#### PROMPT:
The entries below are to be repeated exactly as they stand.

#### EXERCISE DATA:
━━━━━━━━

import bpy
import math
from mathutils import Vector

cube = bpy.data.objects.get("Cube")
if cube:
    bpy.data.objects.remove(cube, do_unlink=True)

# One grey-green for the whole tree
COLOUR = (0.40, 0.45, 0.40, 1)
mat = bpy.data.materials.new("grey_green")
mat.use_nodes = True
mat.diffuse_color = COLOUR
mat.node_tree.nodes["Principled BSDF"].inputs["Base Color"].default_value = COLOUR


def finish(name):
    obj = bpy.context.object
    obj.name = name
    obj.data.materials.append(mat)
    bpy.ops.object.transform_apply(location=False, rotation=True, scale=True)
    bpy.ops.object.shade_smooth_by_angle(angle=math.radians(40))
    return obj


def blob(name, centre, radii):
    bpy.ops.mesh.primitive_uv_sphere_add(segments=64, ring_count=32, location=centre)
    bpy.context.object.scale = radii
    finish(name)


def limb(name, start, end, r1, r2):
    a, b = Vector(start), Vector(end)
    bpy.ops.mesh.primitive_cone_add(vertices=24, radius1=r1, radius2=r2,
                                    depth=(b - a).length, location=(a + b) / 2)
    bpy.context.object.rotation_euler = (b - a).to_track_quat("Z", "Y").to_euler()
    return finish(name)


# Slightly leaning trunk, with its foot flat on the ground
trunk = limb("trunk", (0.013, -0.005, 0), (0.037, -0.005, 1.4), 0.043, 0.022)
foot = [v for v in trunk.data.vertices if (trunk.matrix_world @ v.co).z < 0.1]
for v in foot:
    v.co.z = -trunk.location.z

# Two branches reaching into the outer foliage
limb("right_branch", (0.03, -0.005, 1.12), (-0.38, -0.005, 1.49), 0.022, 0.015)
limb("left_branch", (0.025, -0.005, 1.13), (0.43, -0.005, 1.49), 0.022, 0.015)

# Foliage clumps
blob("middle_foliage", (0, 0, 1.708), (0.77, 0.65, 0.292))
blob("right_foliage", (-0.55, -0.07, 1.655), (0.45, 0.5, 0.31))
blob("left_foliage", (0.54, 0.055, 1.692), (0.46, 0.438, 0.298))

━━━━━━━━

#### ANSWER FOR THE TASK:
import bpy
import math
from mathutils import Vector

cube = bpy.data.objects.get("Cube")
if cube:
    bpy.data.objects.remove(cube, do_unlink=True)

# One grey-green for the whole tree
COLOUR = (0.40, 0.45, 0.40, 1)
mat = bpy.data.materials.new("grey_green")
mat.use_nodes = True
mat.diffuse_color = COLOUR
mat.node_tree.nodes["Principled BSDF"].inputs["Base Color"].default_value = COLOUR


def finish(name):
    obj = bpy.context.object
    obj.name = name
    obj.data.materials.append(mat)
    bpy.ops.object.transform_apply(location=False, rotation=True, scale=True)
    bpy.ops.object.shade_smooth_by_angle(angle=math.radians(40))
    return obj


def blob(name, centre, radii):
    bpy.ops.mesh.primitive_uv_sphere_add(segments=64, ring_count=32, location=centre)
    bpy.context.object.scale = radii
    finish(name)


def limb(name, start, end, r1, r2):
    a, b = Vector(start), Vector(end)
    bpy.ops.mesh.primitive_cone_add(vertices=24, radius1=r1, radius2=r2,
                                    depth=(b - a).length, location=(a + b) / 2)
    bpy.context.object.rotation_euler = (b - a).to_track_quat("Z", "Y").to_euler()
    return finish(name)


# Slightly leaning trunk, with its foot flat on the ground
trunk = limb("trunk", (0.013, -0.005, 0), (0.037, -0.005, 1.4), 0.043, 0.022)
foot = [v for v in trunk.data.vertices if (trunk.matrix_world @ v.co).z < 0.1]
for v in foot:
    v.co.z = -trunk.location.z

# Two branches reaching into the outer foliage
limb("right_branch", (0.03, -0.005, 1.12), (-0.38, -0.005, 1.49), 0.022, 0.015)
limb("left_branch", (0.025, -0.005, 1.13), (0.43, -0.005, 1.49), 0.022, 0.015)

# Foliage clumps
blob("middle_foliage", (0, 0, 1.708), (0.77, 0.65, 0.292))
blob("right_foliage", (-0.55, -0.07, 1.655), (0.45, 0.5, 0.31))
blob("left_foliage", (0.54, 0.055, 1.692), (0.46, 0.438, 0.298))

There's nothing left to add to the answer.